The human intellect is a remarkable beast. Just when we think that all possible Zombie concepts have been duly wrung out from our collective minds, developers renderPaz go and throw us a curve-ball. Picture this: you’re driving down the post-apocalyptic interstate, weaving through abandoned vehicles strewn everywhere– when you see a hitch-hiker. Naturally, this being post-apocalyptic America, the rule of thumb (think Zombieland) is to just keep on driving. In Zombie Highway [99¢] you aren’t afforded that luxury.
The object in Zombie Highway is to just keep on driving– pedal to the metal, you have only one speed– faster. That’s not to say you’re get very far, as zombies don’t generally take kindly to your brains being cocooned inside an SUV’s hard exterior. And unlike the variety in Zombieland, these zombies are willing to work to get them.
Zombies in Zombie Highway will pounce on your car’s side rails as you speed past them, doing all they can to bring the car to a stop– generally by using their superhuman undead strength to wrestle it till it topples over. There are 7 types of zombies all up, from the skinny fledgling variety, to the stronger, health-regenerating, weightier monsters that do a world of hurt to your center of balance. As zombies stack up on one side, this is only compounded, with your only recourse being to get the buggers off as quickly as possible.
Fortunately, your own driving prowess and an arms dealer friend in the back provide all the tools you need to get through the zombie horde…at least for a couple of miles. Zombies can be exited from the vehicle by tilting your device to sideswipe them onto one of the many ruined cars littered across the highway. Each zombie has a health bar, and whittling that to zero will ensure they won’t be sticking around. To help, your aforementioned friend riding shotgun (ho ho!) has a formidable arsenal that is gradually unlocked as you accumulate collective mileage across all your games. Weapons are fired by touching the corners of the screen– if a zombie is on the right near the front of your car, tapping the top right area will fire at it.
It’s a straightforward formula that creates a fun and remarkably gratifying zombie slaying experience. It’s also quite challenging, as zombies are super aggressive, and your car’s physics are fantastic. For instance, don’t expect to steer out of a lean by driving the other way– it’ll only tip it further. Instead, a bit of load balancing and fast firing fingertips are required to keep the rubber on the road.
Our only gripes with the game are that for all the great 3D models and presentation there is a notable lack of any real sound effects. Your car is effectively muted until it’s being weighed down, and then the creaks it makes are whisper quiet. Not hearing the engine at all detracts from the experience dramatically. In fact, the only sound you’ll really hear from the car are the squeaks of your tires as you slide around the road. There is absolutely no music to be found either, which would have done a world of good to further build atmosphere and character.
We’re also not quite sure why the developers didn’t stick with Openfeint or a similar platform for its social functions, as their current Twitter implementation is rudimentary at best.
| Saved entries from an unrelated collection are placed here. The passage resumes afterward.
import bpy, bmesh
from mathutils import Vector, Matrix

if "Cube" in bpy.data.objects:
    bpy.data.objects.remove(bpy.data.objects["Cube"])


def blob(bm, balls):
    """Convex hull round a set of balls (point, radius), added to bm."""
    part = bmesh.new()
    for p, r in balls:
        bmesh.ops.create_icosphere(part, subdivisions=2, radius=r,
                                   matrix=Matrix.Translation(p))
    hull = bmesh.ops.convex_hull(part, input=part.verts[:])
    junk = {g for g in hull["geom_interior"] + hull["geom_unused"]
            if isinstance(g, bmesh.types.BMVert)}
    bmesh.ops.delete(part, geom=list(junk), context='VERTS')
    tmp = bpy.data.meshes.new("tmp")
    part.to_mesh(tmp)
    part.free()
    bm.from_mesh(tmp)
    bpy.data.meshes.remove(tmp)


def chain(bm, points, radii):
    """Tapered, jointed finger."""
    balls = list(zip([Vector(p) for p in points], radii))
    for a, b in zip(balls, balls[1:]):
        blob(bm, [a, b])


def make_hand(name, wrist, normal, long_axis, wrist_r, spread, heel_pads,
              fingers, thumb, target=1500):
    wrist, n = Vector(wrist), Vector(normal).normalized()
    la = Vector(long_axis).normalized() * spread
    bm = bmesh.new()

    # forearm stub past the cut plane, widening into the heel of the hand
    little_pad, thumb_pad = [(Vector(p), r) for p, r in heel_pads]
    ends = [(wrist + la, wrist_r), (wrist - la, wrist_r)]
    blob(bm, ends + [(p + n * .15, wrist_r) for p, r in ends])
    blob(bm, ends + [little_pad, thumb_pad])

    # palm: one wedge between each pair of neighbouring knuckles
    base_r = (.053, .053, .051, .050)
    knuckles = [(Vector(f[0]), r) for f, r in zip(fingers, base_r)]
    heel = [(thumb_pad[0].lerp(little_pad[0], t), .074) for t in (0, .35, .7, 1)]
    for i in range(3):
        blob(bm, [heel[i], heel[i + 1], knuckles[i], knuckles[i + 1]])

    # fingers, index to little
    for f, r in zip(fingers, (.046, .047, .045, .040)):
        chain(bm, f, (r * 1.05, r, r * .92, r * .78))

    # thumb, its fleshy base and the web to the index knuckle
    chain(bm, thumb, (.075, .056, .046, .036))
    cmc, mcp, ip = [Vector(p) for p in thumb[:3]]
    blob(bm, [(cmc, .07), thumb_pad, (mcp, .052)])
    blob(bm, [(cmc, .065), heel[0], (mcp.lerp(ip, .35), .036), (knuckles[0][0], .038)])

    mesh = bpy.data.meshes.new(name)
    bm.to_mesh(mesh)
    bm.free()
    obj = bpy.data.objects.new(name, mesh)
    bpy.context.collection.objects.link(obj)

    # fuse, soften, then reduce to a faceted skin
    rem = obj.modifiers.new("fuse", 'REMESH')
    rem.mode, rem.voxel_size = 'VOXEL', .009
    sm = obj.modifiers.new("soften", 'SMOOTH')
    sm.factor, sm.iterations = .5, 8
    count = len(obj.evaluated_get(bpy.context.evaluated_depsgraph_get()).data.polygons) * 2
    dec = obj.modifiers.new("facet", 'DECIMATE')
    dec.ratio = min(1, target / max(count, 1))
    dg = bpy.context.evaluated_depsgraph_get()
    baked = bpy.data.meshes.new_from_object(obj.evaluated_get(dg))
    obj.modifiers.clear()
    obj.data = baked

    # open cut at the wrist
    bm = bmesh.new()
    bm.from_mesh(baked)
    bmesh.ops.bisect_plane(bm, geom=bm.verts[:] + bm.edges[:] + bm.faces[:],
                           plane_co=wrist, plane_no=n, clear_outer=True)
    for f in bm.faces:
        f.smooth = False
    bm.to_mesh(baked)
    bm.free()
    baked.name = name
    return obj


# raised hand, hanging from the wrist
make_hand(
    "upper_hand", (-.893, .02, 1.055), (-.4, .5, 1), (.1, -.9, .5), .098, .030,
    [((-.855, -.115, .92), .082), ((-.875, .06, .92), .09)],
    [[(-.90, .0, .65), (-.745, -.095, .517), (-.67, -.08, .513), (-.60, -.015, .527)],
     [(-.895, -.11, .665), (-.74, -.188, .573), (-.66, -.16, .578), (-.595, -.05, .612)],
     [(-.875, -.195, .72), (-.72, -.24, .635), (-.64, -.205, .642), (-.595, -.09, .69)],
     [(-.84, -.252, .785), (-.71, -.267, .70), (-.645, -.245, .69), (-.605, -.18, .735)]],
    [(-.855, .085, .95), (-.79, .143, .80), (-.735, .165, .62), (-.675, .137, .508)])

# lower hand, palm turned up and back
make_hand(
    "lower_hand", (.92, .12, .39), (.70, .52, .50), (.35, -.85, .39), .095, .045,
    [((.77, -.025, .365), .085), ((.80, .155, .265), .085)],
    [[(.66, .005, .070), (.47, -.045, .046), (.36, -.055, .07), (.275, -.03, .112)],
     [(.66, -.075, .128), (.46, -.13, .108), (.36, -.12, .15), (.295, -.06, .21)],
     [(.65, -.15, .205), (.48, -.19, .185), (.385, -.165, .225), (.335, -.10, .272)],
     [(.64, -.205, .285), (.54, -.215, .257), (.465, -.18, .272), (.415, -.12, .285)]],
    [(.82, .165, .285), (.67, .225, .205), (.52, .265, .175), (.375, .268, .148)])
And though the Facebook option results in a neat competition feature where you can track your friends, those who keep their gaming separate from Facebook are left on the curb. Thankfully neither of these platforms are required to access high scores.
Still, it’s hard to stay disappointed with these drawbacks for long because running from hordes of zombies is just so much fun. The further you get, the more obstacles are thrown in your path, until you are eventually wrestling your device to fend off zombies, dodge roadblocks and keep your SUV from going belly up as you’re two wheeling back and forth. It’s a singular experience seemingly lifted right from classic zombie films and as such is effortlessly recommended. We just hope the developers look at the sound issue, as well as maybe add an achievements system ala Monster Dash [99¢] to pad out the survival game replayability.